Dataset records
= Beginning of Section =

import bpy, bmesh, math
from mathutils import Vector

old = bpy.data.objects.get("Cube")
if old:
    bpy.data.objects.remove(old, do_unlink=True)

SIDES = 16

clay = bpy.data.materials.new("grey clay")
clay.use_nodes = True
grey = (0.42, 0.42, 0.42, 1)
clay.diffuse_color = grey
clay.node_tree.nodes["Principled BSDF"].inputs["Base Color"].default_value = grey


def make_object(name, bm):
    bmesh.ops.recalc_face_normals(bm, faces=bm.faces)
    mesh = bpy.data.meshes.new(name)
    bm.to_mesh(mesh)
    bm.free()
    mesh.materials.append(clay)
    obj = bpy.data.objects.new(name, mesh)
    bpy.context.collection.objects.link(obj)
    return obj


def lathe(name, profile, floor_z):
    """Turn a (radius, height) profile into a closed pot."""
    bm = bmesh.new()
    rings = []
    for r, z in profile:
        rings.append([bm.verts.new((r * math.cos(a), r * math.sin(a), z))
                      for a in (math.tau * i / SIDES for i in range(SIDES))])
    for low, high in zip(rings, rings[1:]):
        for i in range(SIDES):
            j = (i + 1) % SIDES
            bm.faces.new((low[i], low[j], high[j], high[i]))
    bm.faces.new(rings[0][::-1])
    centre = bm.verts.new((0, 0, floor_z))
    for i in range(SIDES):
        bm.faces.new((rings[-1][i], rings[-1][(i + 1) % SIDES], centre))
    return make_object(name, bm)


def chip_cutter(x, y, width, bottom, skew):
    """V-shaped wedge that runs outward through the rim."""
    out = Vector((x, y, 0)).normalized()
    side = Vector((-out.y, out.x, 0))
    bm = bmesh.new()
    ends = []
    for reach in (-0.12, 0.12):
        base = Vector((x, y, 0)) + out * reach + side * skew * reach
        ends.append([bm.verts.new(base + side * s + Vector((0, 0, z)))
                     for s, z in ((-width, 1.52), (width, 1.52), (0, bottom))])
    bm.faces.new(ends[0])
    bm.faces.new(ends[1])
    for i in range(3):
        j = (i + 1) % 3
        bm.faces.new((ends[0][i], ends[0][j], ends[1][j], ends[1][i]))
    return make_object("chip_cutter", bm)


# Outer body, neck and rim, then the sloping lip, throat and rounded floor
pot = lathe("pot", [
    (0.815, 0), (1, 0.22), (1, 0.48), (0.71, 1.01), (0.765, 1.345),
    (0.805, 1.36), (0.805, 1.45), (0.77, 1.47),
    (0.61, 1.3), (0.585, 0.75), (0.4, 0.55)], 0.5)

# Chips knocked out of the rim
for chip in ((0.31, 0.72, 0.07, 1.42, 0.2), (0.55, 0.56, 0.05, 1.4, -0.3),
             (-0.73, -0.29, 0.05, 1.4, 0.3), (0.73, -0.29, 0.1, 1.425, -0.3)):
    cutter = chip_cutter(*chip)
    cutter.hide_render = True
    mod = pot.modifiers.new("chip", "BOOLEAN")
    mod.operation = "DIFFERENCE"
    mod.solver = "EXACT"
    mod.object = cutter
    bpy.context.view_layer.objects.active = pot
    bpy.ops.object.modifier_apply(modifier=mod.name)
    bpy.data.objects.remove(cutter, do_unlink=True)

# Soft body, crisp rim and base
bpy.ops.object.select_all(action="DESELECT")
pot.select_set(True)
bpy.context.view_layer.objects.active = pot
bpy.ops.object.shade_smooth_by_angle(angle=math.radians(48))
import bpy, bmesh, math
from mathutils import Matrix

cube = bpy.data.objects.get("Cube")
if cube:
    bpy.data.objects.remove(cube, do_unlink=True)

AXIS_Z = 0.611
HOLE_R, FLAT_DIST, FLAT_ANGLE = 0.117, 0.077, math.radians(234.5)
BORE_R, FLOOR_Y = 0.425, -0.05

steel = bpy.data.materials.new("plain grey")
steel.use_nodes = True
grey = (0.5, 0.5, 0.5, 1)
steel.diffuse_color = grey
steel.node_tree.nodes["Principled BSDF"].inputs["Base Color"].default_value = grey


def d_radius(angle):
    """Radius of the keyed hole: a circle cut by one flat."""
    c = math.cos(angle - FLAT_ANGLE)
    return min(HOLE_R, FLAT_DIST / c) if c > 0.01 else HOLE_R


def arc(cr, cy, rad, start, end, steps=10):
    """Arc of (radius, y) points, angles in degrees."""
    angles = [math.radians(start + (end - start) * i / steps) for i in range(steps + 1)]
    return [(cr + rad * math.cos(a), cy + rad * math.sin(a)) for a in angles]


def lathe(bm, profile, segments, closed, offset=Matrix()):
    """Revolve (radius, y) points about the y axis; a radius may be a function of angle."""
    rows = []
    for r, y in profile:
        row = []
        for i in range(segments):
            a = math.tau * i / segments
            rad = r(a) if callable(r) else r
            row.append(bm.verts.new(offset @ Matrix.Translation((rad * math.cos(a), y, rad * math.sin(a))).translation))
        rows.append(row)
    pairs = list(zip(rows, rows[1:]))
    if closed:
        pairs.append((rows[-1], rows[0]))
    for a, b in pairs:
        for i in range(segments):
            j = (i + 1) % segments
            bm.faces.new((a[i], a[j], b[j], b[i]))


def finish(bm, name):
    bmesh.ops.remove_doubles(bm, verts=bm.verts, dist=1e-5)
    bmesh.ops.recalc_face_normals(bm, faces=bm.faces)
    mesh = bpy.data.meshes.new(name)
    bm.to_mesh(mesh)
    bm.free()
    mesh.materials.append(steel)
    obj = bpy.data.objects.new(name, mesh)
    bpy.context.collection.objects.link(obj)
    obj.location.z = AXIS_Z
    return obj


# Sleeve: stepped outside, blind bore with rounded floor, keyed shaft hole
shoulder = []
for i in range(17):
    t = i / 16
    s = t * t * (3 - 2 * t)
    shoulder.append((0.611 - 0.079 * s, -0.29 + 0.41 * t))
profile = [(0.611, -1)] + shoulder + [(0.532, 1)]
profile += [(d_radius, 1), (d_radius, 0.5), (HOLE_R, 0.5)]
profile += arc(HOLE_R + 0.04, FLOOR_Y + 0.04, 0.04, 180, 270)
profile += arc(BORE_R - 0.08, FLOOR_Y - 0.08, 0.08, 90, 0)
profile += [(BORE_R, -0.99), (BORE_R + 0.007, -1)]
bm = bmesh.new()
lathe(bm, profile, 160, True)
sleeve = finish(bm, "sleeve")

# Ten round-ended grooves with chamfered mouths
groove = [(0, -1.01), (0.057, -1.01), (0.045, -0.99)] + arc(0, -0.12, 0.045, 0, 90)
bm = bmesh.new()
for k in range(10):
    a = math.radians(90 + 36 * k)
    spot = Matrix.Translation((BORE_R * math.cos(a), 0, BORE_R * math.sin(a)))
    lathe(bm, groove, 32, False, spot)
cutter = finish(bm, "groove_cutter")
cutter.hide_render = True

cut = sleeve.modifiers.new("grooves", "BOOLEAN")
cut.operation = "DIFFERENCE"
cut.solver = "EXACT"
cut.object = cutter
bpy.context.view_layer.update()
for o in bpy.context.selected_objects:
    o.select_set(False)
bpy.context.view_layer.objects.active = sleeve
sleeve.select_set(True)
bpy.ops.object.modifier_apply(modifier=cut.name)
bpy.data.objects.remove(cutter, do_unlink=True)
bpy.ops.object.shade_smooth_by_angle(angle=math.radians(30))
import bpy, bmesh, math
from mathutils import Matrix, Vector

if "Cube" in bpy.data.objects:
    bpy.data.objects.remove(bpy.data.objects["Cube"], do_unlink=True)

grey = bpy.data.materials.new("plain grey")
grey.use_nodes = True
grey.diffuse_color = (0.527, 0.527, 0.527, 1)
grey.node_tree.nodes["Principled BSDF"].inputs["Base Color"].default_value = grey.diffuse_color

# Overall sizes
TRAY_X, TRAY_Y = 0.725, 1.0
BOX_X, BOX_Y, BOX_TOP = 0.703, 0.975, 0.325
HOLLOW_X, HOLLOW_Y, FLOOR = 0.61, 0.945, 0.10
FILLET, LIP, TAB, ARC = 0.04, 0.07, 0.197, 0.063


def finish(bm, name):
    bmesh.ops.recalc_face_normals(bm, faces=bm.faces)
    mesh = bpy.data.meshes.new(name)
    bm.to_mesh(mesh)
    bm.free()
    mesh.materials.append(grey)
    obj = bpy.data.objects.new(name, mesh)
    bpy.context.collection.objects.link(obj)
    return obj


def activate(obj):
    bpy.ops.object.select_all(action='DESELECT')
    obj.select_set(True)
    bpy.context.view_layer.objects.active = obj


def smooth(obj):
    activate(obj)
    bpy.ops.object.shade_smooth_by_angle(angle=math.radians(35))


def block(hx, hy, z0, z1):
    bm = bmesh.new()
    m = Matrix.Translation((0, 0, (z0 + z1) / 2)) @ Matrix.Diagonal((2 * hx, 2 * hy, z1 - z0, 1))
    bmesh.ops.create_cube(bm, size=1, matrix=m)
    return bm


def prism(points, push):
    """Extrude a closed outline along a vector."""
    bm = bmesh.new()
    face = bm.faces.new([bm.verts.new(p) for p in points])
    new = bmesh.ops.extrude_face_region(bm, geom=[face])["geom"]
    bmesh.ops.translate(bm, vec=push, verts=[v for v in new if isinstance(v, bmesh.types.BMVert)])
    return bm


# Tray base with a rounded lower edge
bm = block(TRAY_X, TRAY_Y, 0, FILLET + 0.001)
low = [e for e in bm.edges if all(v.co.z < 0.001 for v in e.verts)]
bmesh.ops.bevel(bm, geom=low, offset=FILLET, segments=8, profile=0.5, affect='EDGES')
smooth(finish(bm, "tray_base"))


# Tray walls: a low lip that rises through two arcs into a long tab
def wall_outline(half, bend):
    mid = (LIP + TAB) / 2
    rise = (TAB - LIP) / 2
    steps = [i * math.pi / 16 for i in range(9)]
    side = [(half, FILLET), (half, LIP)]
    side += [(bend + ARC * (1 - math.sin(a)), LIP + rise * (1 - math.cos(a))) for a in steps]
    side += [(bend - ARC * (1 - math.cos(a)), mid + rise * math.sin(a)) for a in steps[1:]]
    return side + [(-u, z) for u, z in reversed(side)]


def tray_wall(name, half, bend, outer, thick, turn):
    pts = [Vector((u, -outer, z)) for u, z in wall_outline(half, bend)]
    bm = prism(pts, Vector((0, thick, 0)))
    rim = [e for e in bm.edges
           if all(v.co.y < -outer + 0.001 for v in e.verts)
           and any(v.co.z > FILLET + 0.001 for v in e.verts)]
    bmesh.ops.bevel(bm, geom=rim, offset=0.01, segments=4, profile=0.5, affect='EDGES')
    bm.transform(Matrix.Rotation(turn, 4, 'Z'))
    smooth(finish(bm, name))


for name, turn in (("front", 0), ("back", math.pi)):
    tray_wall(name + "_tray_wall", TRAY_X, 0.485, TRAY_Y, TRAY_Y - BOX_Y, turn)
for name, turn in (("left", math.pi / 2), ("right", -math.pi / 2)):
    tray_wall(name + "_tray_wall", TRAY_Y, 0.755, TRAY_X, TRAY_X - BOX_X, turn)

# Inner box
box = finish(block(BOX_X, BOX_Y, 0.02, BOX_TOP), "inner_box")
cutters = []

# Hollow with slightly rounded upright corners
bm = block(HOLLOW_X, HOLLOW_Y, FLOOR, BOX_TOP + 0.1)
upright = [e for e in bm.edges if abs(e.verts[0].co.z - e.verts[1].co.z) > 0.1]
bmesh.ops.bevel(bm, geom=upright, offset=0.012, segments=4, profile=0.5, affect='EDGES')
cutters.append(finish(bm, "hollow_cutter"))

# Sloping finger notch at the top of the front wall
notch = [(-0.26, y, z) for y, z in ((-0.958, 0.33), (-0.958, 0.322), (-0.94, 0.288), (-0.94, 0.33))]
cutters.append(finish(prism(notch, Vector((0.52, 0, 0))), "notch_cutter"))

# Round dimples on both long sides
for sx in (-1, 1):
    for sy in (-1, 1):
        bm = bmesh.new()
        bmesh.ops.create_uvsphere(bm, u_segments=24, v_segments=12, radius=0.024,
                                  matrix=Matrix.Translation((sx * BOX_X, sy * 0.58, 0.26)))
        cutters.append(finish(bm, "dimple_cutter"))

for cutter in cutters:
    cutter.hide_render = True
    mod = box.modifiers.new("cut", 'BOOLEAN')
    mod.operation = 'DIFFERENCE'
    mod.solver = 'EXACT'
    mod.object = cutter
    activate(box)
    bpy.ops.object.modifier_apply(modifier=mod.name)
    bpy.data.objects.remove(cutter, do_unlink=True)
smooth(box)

= End of Section =

Above this instruction are the records; retype exactly the lines from the one containing "mesh.materials.append(steel)" up to and including the one containing "a = math.radians(90 + 36 * k)".

**The answer:**
    mesh.materials.append(steel)
    obj = bpy.data.objects.new(name, mesh)
    bpy.context.collection.objects.link(obj)
    obj.location.z = AXIS_Z
    return obj


# Sleeve: stepped outside, blind bore with rounded floor, keyed shaft hole
shoulder = []
for i in range(17):
    t = i / 16
    s = t * t * (3 - 2 * t)
    shoulder.append((0.611 - 0.079 * s, -0.29 + 0.41 * t))
profile = [(0.611, -1)] + shoulder + [(0.532, 1)]
profile += [(d_radius, 1), (d_radius, 0.5), (HOLE_R, 0.5)]
profile += arc(HOLE_R + 0.04, FLOOR_Y + 0.04, 0.04, 180, 270)
profile += arc(BORE_R - 0.08, FLOOR_Y - 0.08, 0.08, 90, 0)
profile += [(BORE_R, -0.99), (BORE_R + 0.007, -1)]
bm = bmesh.new()
lathe(bm, profile, 160, True)
sleeve = finish(bm, "sleeve")

# Ten round-ended grooves with chamfered mouths
groove = [(0, -1.01), (0.057, -1.01), (0.045, -0.99)] + arc(0, -0.12, 0.045, 0, 90)
bm = bmesh.new()
for k in range(10):
    a = math.radians(90 + 36 * k)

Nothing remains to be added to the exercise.